• What to produce
Write out each entry below exactly. Do not include the images.

(Saved data entries)

********************

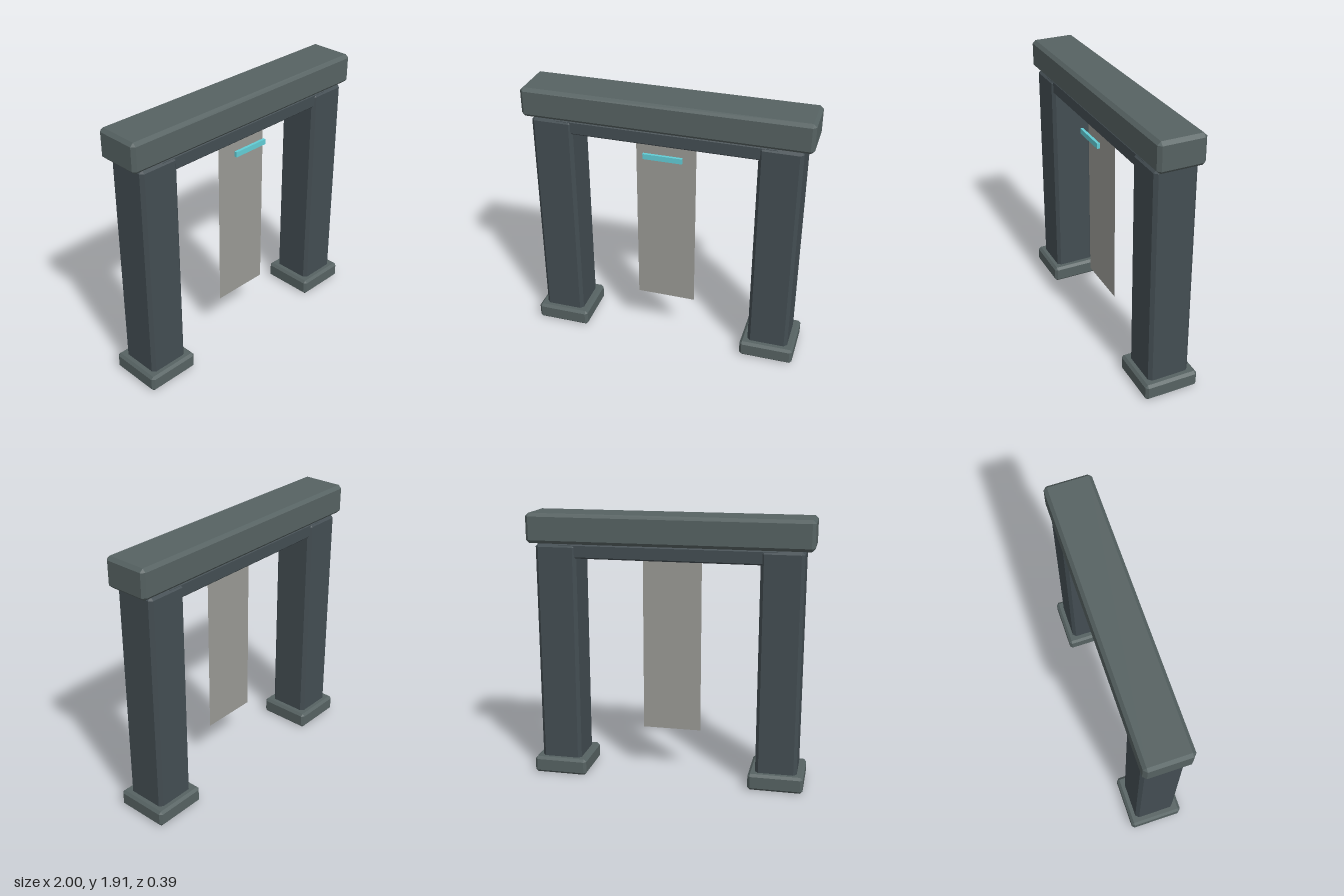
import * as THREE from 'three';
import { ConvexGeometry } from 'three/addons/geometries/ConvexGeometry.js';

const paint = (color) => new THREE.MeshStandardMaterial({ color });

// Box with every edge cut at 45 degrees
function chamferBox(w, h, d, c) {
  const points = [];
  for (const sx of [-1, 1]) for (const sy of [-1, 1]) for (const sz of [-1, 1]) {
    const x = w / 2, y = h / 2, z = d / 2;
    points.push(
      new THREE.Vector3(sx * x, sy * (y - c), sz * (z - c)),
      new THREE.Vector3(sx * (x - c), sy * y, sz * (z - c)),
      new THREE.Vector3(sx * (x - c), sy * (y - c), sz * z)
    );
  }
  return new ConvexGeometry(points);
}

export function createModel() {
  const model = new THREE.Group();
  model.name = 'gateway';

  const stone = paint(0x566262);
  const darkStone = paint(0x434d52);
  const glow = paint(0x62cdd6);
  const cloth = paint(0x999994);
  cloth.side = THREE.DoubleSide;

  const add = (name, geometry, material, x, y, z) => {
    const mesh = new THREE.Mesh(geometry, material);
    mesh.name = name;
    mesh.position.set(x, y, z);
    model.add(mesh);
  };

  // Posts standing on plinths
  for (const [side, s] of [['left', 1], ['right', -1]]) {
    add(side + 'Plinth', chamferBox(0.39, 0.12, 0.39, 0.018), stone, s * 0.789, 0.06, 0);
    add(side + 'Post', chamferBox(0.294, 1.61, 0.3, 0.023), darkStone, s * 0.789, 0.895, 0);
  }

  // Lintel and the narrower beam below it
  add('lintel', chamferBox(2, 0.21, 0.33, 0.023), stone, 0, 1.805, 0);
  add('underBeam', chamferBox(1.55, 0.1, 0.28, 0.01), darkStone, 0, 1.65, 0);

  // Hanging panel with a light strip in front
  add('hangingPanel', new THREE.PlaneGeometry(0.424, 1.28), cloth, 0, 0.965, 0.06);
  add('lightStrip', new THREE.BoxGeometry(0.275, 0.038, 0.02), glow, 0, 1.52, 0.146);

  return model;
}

********************

• Task output
import * as THREE from 'three';
import { ConvexGeometry } from 'three/addons/geometries/ConvexGeometry.js';

const paint = (color) => new THREE.MeshStandardMaterial({ color });

// Box with every edge cut at 45 degrees
function chamferBox(w, h, d, c) {
  const points = [];
  for (const sx of [-1, 1]) for (const sy of [-1, 1]) for (const sz of [-1, 1]) {
    const x = w / 2, y = h / 2, z = d / 2;
    points.push(
      new THREE.Vector3(sx * x, sy * (y - c), sz * (z - c)),
      new THREE.Vector3(sx * (x - c), sy * y, sz * (z - c)),
      new THREE.Vector3(sx * (x - c), sy * (y - c), sz * z)
    );
  }
  return new ConvexGeometry(points);
}

export function createModel() {
  const model = new THREE.Group();
  model.name = 'gateway';

  const stone = paint(0x566262);
  const darkStone = paint(0x434d52);
  const glow = paint(0x62cdd6);
  const cloth = paint(0x999994);
  cloth.side = THREE.DoubleSide;

  const add = (name, geometry, material, x, y, z) => {
    const mesh = new THREE.Mesh(geometry, material);
    mesh.name = name;
    mesh.position.set(x, y, z);
    model.add(mesh);
  };

  // Posts standing on plinths
  for (const [side, s] of [['left', 1], ['right', -1]]) {
    add(side + 'Plinth', chamferBox(0.39, 0.12, 0.39, 0.018), stone, s * 0.789, 0.06, 0);
    add(side + 'Post', chamferBox(0.294, 1.61, 0.3, 0.023), darkStone, s * 0.789, 0.895, 0);
  }

  // Lintel and the narrower beam below it
  add('lintel', chamferBox(2, 0.21, 0.33, 0.023), stone, 0, 1.805, 0);
  add('underBeam', chamferBox(1.55, 0.1, 0.28, 0.01), darkStone, 0, 1.65, 0);

  // Hanging panel with a light strip in front
  add('hangingPanel', new THREE.PlaneGeometry(0.424, 1.28), cloth, 0, 0.965, 0.06);
  add('lightStrip', new THREE.BoxGeometry(0.275, 0.038, 0.02), glow, 0, 1.52, 0.146);

  return model;
}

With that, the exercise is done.